MAKE IT CLEAR- THE A-RIG CATCHES FISH
On certain lakes at certain times of year, magic can happen. That happened on Lake Guntersville in the Co-Angler Division for Arkansas’ Jason Sandidge when he tied on an Alabama rig. By the end of the three day tournament, Jason had a new Phoenix bass boat and the MLF Toyota Series Championship title. The A-rig or CUR (castable umbrella rig) cannot be used in every tournament, but guys who know when and how to fish it are in for a lot of fun. Our kayak specialist Zach Warren is new to A-rig fishing because a good friend of his is now making a clear umbrella rig using 300# fluorocarbon for the arms. These clear rigs have caught on like wildfire in Oklahoma where they are made by Tornado Innovation- a company always working to come up with innovative ways to catch fish. Their hottest lure today is this clear umbrella rig.
The castable umbrella rig (CUR) first made big headlines when Classic Champion Paul Elias took the Andy Poss invention and started winning tournaments across the south. Paul’s instant success caused a lot of changes in the CUR landscape but much remains the same. The idea behind the rig was really nothing new as this type of umbrella “spread” had been used for a while in saltwater angling. The rig simultaneously presents multiple lures (usually three or more) to mimic a ball of shad or other schooling bait such a bunker for striped bass fishermen.
Haven’t tried a CUR for freshwater bass? Well, according to Zach, you’re really missing out (always remember to first, check your local regulations). Mann’s Bait Company designer Andy Poss and Elias are credited with starting the A-rig craze and over the years and since then, there’ve been some variations in bait interchangeability and modification. These rigs vary in weight from a couple of ounces to nearly a pound, and between the weight and the large number of arms, casting such a device- sometimes called “heaving the chandelier”- requires some skill development.
According to Poss, “the key to casting the Alabama Rig is having the right rod.” If your rod’s too short or has wrong style tip, you’re going to “wear yourself out in just a couple of hours.” Clearly the right mechanics are important, too. If you snap your wrist or make an underhanded roll as if you were throwing a spinnerbait, you’re not going to have a good result. like the results. “CURing”, that’s Zach’s word, requires more shoulder, more forearm and more upper body pivot than other casting techniques. You are basically “heaving it” out there so you’ll be using the muscles in your shoulders and biceps to launch the rig. You will need to experiment to find the optimum mechanics for your body- to little use of those muscles or too much will both end with you needing a break for a massage.
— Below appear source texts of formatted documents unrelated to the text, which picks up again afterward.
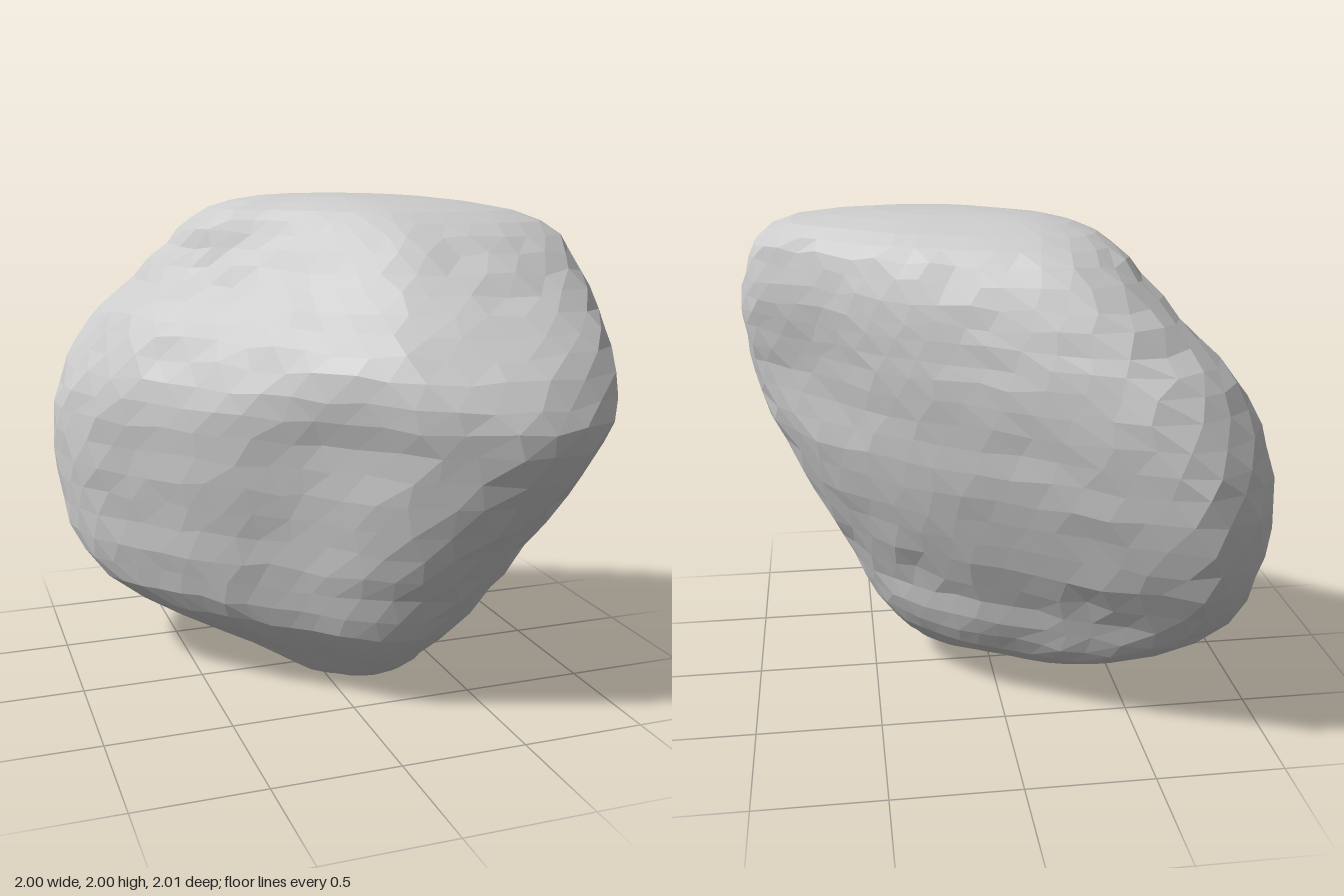
import * as THREE from 'three';

// Horizontal sections from bottom to top: y, then min x, max x, min z, max z
const SECTIONS = [
  [0.02, -0.06, 0.18, 0.04, 0.26], [0.06, -0.14, 0.26, -0.08, 0.35],
  [0.13, -0.28, 0.32, -0.25, 0.44], [0.2, -0.47, 0.37, -0.46, 0.51],
  [0.3, -0.69, 0.45, -0.62, 0.6], [0.42, -0.87, 0.53, -0.75, 0.67],
  [0.55, -0.95, 0.6, -0.84, 0.75], [0.7, -0.98, 0.68, -0.93, 0.82],
  [0.85, -1, 0.77, -0.97, 0.9], [1, -1, 0.85, -1, 0.96],
  [1.15, -0.98, 0.92, -0.99, 1], [1.27, -0.94, 0.96, -0.97, 0.97],
  [1.4, -0.87, 0.99, -0.93, 0.88], [1.5, -0.8, 1, -0.87, 0.8],
  [1.6, -0.7, 1, -0.8, 0.7], [1.7, -0.6, 0.98, -0.73, 0.61],
  [1.8, -0.51, 0.95, -0.64, 0.52], [1.88, -0.44, 0.9, -0.55, 0.43],
  [1.94, -0.36, 0.77, -0.45, 0.32], [1.98, -0.23, 0.52, -0.32, 0.16],
  [1.995, -0.08, 0.3, -0.2, 0.03],
];
// Outline of a section seen from above, as x, z within -1..1
const OUTLINE = [
  [-0.62, -1], [-0.8, -0.95], [-0.93, -0.82], [-1, -0.6], [-0.97, -0.36],
  [-0.88, -0.17], [-0.7, 0.02], [-0.5, 0.23], [-0.35, 0.36], [-0.15, 0.5],
  [0, 0.63], [0.2, 0.82], [0.42, 0.95], [0.63, 1], [0.82, 0.96], [0.95, 0.86],
  [1, 0.45], [1, 0.2], [0.94, 0.05], [0.86, -0.07], [0.7, -0.23],
  [0.4, -0.48], [0, -0.7], [-0.3, -0.87],
];
const SIDES = 40;
const ROWS = 30;

// Small seeded generator in -1..1
function seeded(seed) {
  return () => {
    seed = (seed * 16807) % 2147483647;
    return (seed / 2147483647) * 2 - 1;
  };
}

// Forward push of the upper half: a fuller front, a flatter back
function shoulder(p, y) {
  const along = (p.x + p.z) / Math.SQRT2;
  const amount = p.z > p.x ? 0.16 : 0.08;
  const spread = Math.exp(-(((along - 0.45) / 0.5) ** 2));
  return amount * spread * THREE.MathUtils.smoothstep(y, 1.05, 1.45) * Math.SQRT1_2;
}

function boulderGeometry() {
  const rand = seeded(71);
  const pos = [];
  const index = [];
  const spline = (points, closed) =>
    new THREE.CatmullRomCurve3(points.map((p) => new THREE.Vector3(...p)), closed, 'catmullrom');
  const outline = spline(OUTLINE.map(([x, z]) => [x, 0, z]), true);
  const spanX = spline(SECTIONS.map(([y, x0, x1]) => [x0, y, x1]), false);
  const spanZ = spline(SECTIONS.map(([y, , , z0, z1]) => [z0, y, z1]), false);

  // Loops fitted to each section, with uneven spacing for a chipped surface
  for (let row = 0; row < ROWS; row++) {
    const { x: x0, y, z: x1 } = spanX.getPoint(row / (ROWS - 1));
    const { x: z0, z: z1 } = spanZ.getPoint(row / (ROWS - 1));
    const hx = (x1 - x0) / 2, hz = (z1 - z0) / 2;
    const rough = y > 0.25 && y < 1.85 ? 1 : 0;
    const swell = 0.15 * Math.max(0, 1 - y / 0.5); // rounder underside
    for (let i = 0; i < SIDES; i++) {
      const t = (i + (row % 2) * 0.5 + rand() * 0.2 + 1) / SIDES;
      const p = outline.getPointAt(1 - (t % 1));
      const chip = 1 + rough * rand() * 0.008;
      const shift = (p.x - p.z) * swell - shoulder(p, y);
      pos.push(
        (x0 + x1) / 2 + hx * (p.x * chip + shift),
        y + rough * rand() * 0.012,
        (z0 + z1) / 2 + hz * (p.z * chip - shift),
      );
    }
  }

  // Skin between neighbouring loops
  for (let row = 0; row < ROWS - 1; row++) {
    for (let i = 0; i < SIDES; i++) {
      const n = (i + 1) % SIDES;
      const a = row * SIDES + i, b = row * SIDES + n;
      const c = a + SIDES, d = b + SIDES;
      if (row % 2) index.push(a, d, b, a, c, d);
      else index.push(a, c, b, b, c, d);
    }
  }

  // Bottom and top caps
  const bottom = pos.length / 3, top = bottom + 1;
  const last = (ROWS - 1) * SIDES;
  pos.push(0.07, 0, 0.15, 0.1, 2, -0.09);
  for (let i = 0; i < SIDES; i++) {
    const n = (i + 1) % SIDES;
    index.push(bottom, i, n, top, last + n, last + i);
  }

  const geometry = new THREE.BufferGeometry();
  geometry.setAttribute('position', new THREE.Float32BufferAttribute(pos, 3));
  geometry.setIndex(index);
  geometry.computeVertexNormals();
  return geometry;
}

export function createModel() {
  const group = new THREE.Group();
  group.name = 'rock';
  const stone = new THREE.MeshStandardMaterial({ color: 0xcccccc, flatShading: true });
  const boulder = new THREE.Mesh(boulderGeometry(), stone);
  boulder.name = 'boulder';
  group.add(boulder);
  return group;
}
For the right rod, you’ll need one between 7 1/2 and 8 feet with a tip action that can handle rigs weighing from one to eight ounces. When you’re casting something this heavy and bulky, you’ll also need a strong reel spooled with heavy line. That means not only a strong reel but one with adequate line capacity for the heavy line and making long casts. Your best bet is a heavy braid. Poss recommends 100-pound-test. You read it right, 100-pound-test! “You don’t want to break off when you’re fishing the A-rig, and using heavy line means you’ll get your rig back with a little finesse or some pulling, says Poss, “but don’t just grab your line and pull when you get hung up. That’s a great way to get a line cut that’s going to require stitches.” Instead, carry a piece of hardwood like a hammer handle and wrap the line around it so that it overlaps and crosshatches like it does on your reel. Remember, nothing cuts fishing line quite like fishing line. Poss carries a lure retriever, but acknowledges that the best way to free the rig from an obstruction is to get over top of the snag and shake it until it works itself free.
What makes Innovations rig unique is that unlike conventional umbrella rigs that use wire leaders as the arms, the Clear Umbrella Rig utilizes extremely heavy, ocean sized fluorocarbon for arms which gives it a near invisible look as it runs through the water. Several Oklahoma Kayak Anglers members have used the clear rig successful for stripers, and largemouth. Zach says it retrieves seamlessly, and will turn followers into eaters.